How do people’s brains process information and ideas? A crucial question for communicators, and yet one that hasn’t adequately been addressed with respect to sustainability communications.
Visual thinker Dan Roam, author of ‘Blah Blah Blah: What To Do When Words Don’t Work’, delves into the deeper subtleties of the left brain/right brain model. He points out that while human beings are of two minds, it’s not quite as clear cut as the left side of the brain being ‘analytical’ and the right side being ‘creative’.
Roam explains that while one half of our mind has evolved to perceive the world in ‘bits’, lines, sequences – and this is where words are stored – the other half likes to see the ‘whole’, maps, pictures, and this acts as the ‘glue’ to synthesise the words.
He uses the metaphor of a Fox to represent the verbal mind and a more linear communication style, and the Hummingbird to represent the visual mind, and a non-linear style of communication where the mind flits, darts and leaps.
Roam says that over thousands of years, we’ve taught our verbal ‘Fox’ mind to dominate our visual ‘Hummingbird’ mind:
Ever been to so many meetings that you couldn’t get your work done? Ever fallen asleep during a bullet-point presentation? Ever watched the news and ended up knowing less? Welcome to the land of blah, blah, blah.
The Problem: We talk so much that we don’t think very well.
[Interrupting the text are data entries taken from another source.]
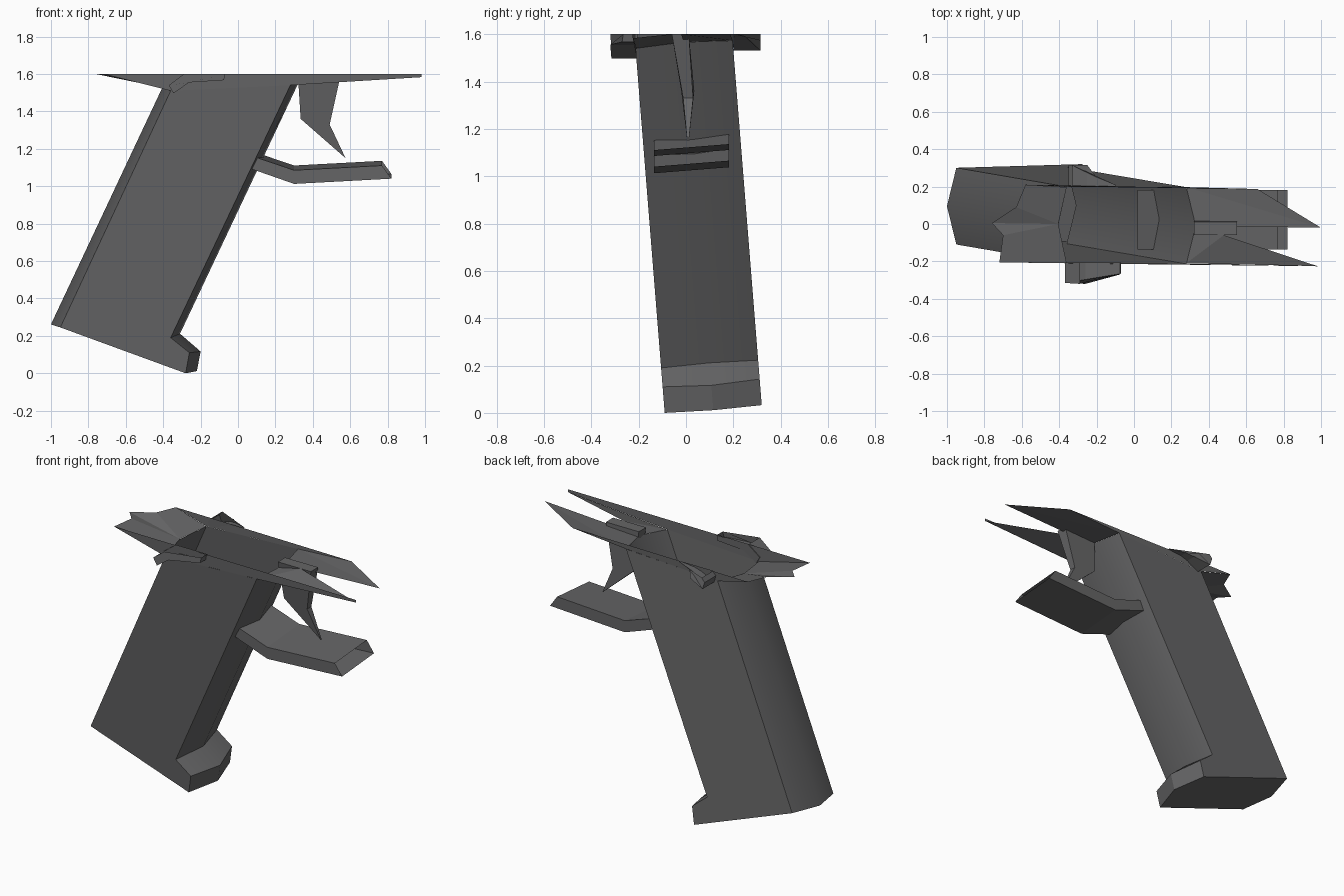
import bpy
import bmesh
import math

cube = bpy.data.objects.get("Cube")
if cube:
    bpy.data.objects.remove(cube, do_unlink=True)

TOP = 1.6       # level of the flat cut across the frame
HALF = 0.205    # half width of the grip
TILT = 0.08     # sideways lean of the whole part

metal = bpy.data.materials.new("dark grey metal")
metal.use_nodes = True
grey = (0.13, 0.13, 0.133, 1)
metal.diffuse_color = grey
metal.node_tree.nodes["Principled BSDF"].inputs["Base Color"].default_value = grey


def lean(x, y, z):
    """Lean an upright point sideways."""
    return (x, y - TILT * z + 0.115, z + TILT * (y + HALF))


def make(name, verts, faces, smooth=False, solid=True):
    bm = bmesh.new()
    vs = [bm.verts.new(v) for v in verts]
    for f in faces:
        bm.faces.new([vs[i] for i in f])
    if solid:
        bmesh.ops.recalc_face_normals(bm, faces=bm.faces)
    mesh = bpy.data.meshes.new(name)
    bm.to_mesh(mesh)
    bm.free()
    mesh.materials.append(metal)
    obj = bpy.data.objects.new(name, mesh)
    bpy.context.collection.objects.link(obj)
    if smooth:
        bpy.ops.object.select_all(action='DESELECT')
        bpy.context.view_layer.objects.active = obj
        obj.select_set(True)
        bpy.ops.object.shade_smooth_by_angle(angle=math.radians(32))
    return obj


def loft(name, rows, open_edges=(), smooth=False):
    """Join matching outlines; open_edges are the strips left out."""
    n = len(rows[0])
    faces = [list(range(n)), [(len(rows) - 1) * n + i for i in range(n)]]
    for r in range(len(rows) - 1):
        for i in range(n):
            if i not in open_edges:
                j = (i + 1) % n
                faces.append([r * n + i, r * n + j, (r + 1) * n + j, (r + 1) * n + i])
    return make(name, [v for row in rows for v in row], faces, smooth)


# Grip: two flat sides with bowed front and back, open at the top
side = [(-0.95, 0.245), (-0.28, 0), (-0.26, 0.11), (-0.36, 0.19), (0.28, 1.54), (-0.36, 1.51)]
ridge = [(-1, 0.245), (-0.22, -0.005), (-0.2, 0.1), (-0.31, 0.195), (0.33, 1.55), (-0.405, 1.51)]
loft("grip", [[lean(x, y, z) for x, z in outline]
              for outline, y in ((side, -HALF), (ridge, 0), (side, HALF))],
     open_edges=(4,), smooth=True)

# Trigger guard: flat bent bar with an open end
bar = [(0.02, 1.18), (0.3, 1.085), (0.77, 1.11), (0.82, 1.04), (0.3, 1.012), (0.02, 1.11)]
loft("trigger_guard", [[(x, y, z + TILT * (y + 0.14)) for x, z in bar] for y in (-0.135, 0.182)],
     open_edges=(2,))

# Trigger: curved blade tapering to a point
blade = [(0.32, TOP), (0.335, 1.36), (0.575, 1.15), (0.49, 1.33), (0.55, TOP)]
near = (-0.06, -0.02, 0.005, -0.012, -0.06)
far = (0.012, 0.035, 0.012, 0.03, 0.012)
loft("trigger", [[(x, y, z) for (x, z), y in zip(blade, ys)] for ys in (near, far)])

# Rear underside of the frame, sloping up to a jagged cut
make("rear_underside", [
    (-0.36, -0.21, 1.51), (-0.405, 0, 1.527), (-0.36, 0.197, 1.543),
    (-0.58, 0.21, TOP), (-0.63, 0.09, TOP), (-0.76, 0.005, TOP),
    (-0.7, -0.06, TOP), (-0.72, -0.205, TOP)],
    [(0, 1, 6, 7), (1, 5, 6), (1, 4, 5), (1, 2, 3, 4)], solid=False)

# Front underside, split into two long prongs
make("front_left_prong", [
    (0.28, 0.197, 1.573), (0.66, 0.187, TOP), (1, -0.02, TOP), (0.33, -0.01, 1.567)],
    [(0, 1, 2), (0, 2, 3)], solid=False)
make("front_right_prong", [
    (0.28, -0.21, 1.54), (0.33, -0.01, 1.567), (0.48, -0.06, TOP), (0.98, -0.225, 1.583)],
    [(0, 1, 2), (0, 2, 3)], solid=False)

# Thin side walls of the frame
make("right_wall", [
    (-0.72, -0.205, TOP), (-0.36, -0.21, 1.51), (0.28, -0.213, 1.54),
    (0.98, -0.225, 1.583), (0.98, -0.226, TOP)], [(0, 1, 2, 3, 4)], solid=False)
make("left_wall", [
    (-0.58, 0.21, TOP), (-0.36, 0.2, 1.543), (0.28, 0.196, 1.573),
    (0.66, 0.187, TOP)], [(3, 2, 1, 0)], solid=False)

# Side levers, cut open along the top
right = [(-0.29, TOP), (-0.37, 1.54), (-0.345, 1.497), (-0.26, 1.555), (-0.075, 1.567), (-0.07, TOP)]
left = [(-0.33, TOP), (-0.35, 1.575), (-0.335, 1.53), (-0.25, 1.575), (-0.2, 1.59), (-0.1, TOP)]
for name, outline, inner, outer in (
        ("right_lever", right, -0.205, (-0.32, -0.315, -0.315, -0.32, -0.27, -0.265)),
        ("left_lever", left, 0.2, (0.315, 0.315, 0.315, 0.315, 0.25, 0.21))):
    loft(name, [[(x, inner, z) for x, z in outline],
                [(x, y, z) for (x, z), y in zip(outline, outer)]], open_edges=(5,))
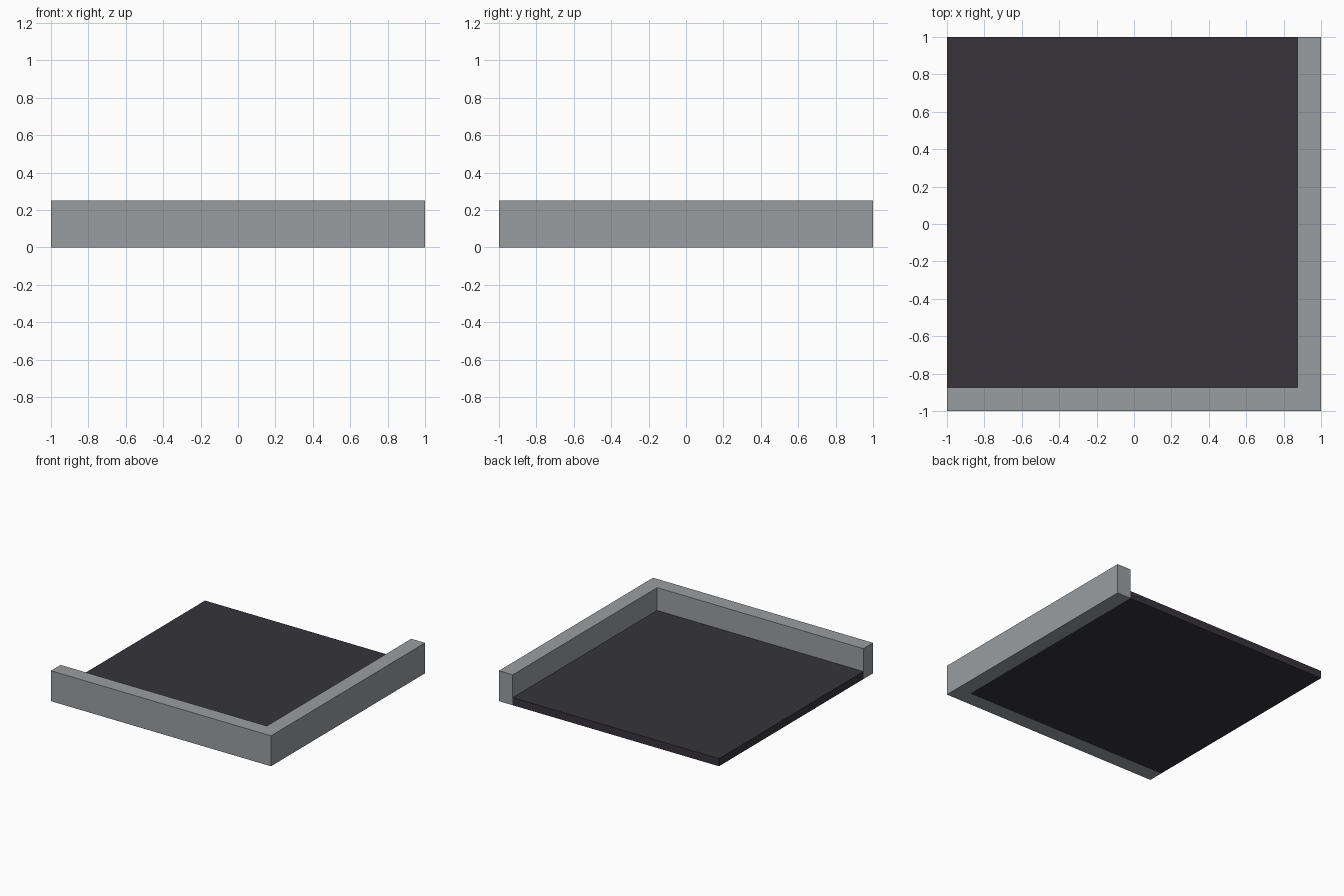
import bpy
import bmesh

cube = bpy.data.objects.get("Cube")
if cube:
    bpy.data.objects.remove(cube, do_unlink=True)

HEIGHT = 0.25   # kerb height
SLAB = 0.0625   # road slab thickness
EDGE = 0.875    # inner line of the kerb


def material(name, rgb):
    mat = bpy.data.materials.new(name)
    mat.use_nodes = True
    color = (*rgb, 1.0)
    mat.diffuse_color = color
    bsdf = mat.node_tree.nodes["Principled BSDF"]
    bsdf.inputs["Base Color"].default_value = color
    bsdf.inputs["Roughness"].default_value = 0.8
    return mat


def extrude_outline(name, outline, height, mat):
    """Raise a flat outline, given anticlockwise, from the ground to a height."""
    bm = bmesh.new()
    base = bm.faces.new([bm.verts.new((x, y, 0)) for x, y in outline])
    top = bmesh.ops.extrude_face_region(bm, geom=[base], use_keep_orig=True)["geom"]
    raised = [g for g in top if isinstance(g, bmesh.types.BMVert)]
    bmesh.ops.translate(bm, verts=raised, vec=(0, 0, height))
    bmesh.ops.recalc_face_normals(bm, faces=bm.faces)
    mesh = bpy.data.meshes.new(name)
    bm.to_mesh(mesh)
    bm.free()
    mesh.materials.append(mat)
    obj = bpy.data.objects.new(name, mesh)
    bpy.context.collection.objects.link(obj)
    return obj


concrete = material("concrete grey", (0.323, 0.337, 0.352))
asphalt = material("dark asphalt", (0.037, 0.034, 0.042))

# L-shaped kerb along the front and the +x side
extrude_outline("corner_kerb",
                [(-1, -1), (1, -1), (1, 1), (EDGE, 1), (EDGE, -EDGE), (-1, -EDGE)],
                HEIGHT, concrete)

# Thin road slab filling the inside of the kerb
extrude_outline("road_slab",
                [(-1, -EDGE), (EDGE, -EDGE), (EDGE, 1), (-1, 1)],
                SLAB, asphalt)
Powerful as words are, we fool ourselves when we think our words alone can detect, describe, and defuse the multifaceted problems of today. They can’t – and that’s bad, because words have become our default thinking tool.
Roam’s approach is to combine the verbal and visual into an approach he calls ‘vivid thinking’, balancing out the Fox and Hummingbird minds.
As a wordsmith, I would love to have more visual abilities in my skills kit, to create images and visual metaphors, to learn more about graphic arts and making short movie clips – I know that in terms of content disseminated on Facebook, images are shared much more extensively than links or words, and the meteoric rise of image curating/sharing site Pinterest also demonstrates the power of images.
Roam also notes that visual thinking is often dismissed as being of lesser value than the use of words, as we have been conditioned to think of art as just for artists, or that a visual approach has no role in the workplace. How can drawing stick figures and smiley faces possibly be as credible as pages and pages of words? Yet by their nature, images demand brevity and clarity, something that is even more essential in today’s fast-paced, information-saturated, limited-attention span world.
The devaluing of the visual begins long before we arrive in the workplace – we keep writing into high school, university and beyond, but many of us leave our visual skills behind in childhood. Roam is on a mission to highlight the value of visual skills and show why words don’t always work:
What do leaders today do to clarify their ideas? They talk, talk, talk, talk. We’ve come to equate intelligence with our ability to speak. That’s a big mistake.
Standardized testing focuses on math, critical reading and writing. It ignores visual reasoning. But while our educational system may ignore visual thinking as soon as we leave kindergarten, some of the world’s greatest minds keep returning to it.
‘I rarely think in words at all. My visual images have to be translated laboriously into conventional mathematical terms.’ – Albert Einstein.
Aside from the possibility that the meaning has not been effectively synthesised from pages and pages of words, visual thinking requires the brain to use different processes and neural pathways, which could mean creative breakthroughs that would not have otherwise emerged.
Still skeptical of the ability of the value of visual communication? Take a look at how Ukraine’s Kseniya Simonova uses it to tell a story and move people (this clip has had tens of millions of views).
Not only is it one of the most amazing pieces of visual art, but the viewer doesn’t have to be ‘of’ the culture or the place, or know the history, to feel the emotional power of her story:
Not a word is needed. Note the audience’s reaction. The music adds an extra element, but the story is still easily conveyed without it. There are clearly cultural references which are of profound importance to the people watching, but without a viewer even being aware of what they are, the story still resonates.
The advertising world has long been aware of the power of images and visual communication, and while there have been some vivid examples in sustainability communication (artists such as Chris Jordan spring to mind with his ‘Intolerable Beauty’ series), it would be fair to say that the vast majority of what is being produced by government, business, science and well-intentioned educators is not engaging with the Hummingbird mind. We train people to write well – could we put equal emphasis on developing visual skills?
Given that 75% of our brain is devoted to visual processing, in creating a world of wall-to-wall words, are we missing vital opportunities to connect with people through other means of sensing and perceiving?
How could we begin to give more weight to our ‘Hummingbird’ minds?
What would it take for visual approaches to be afforded the same credibility as verbal?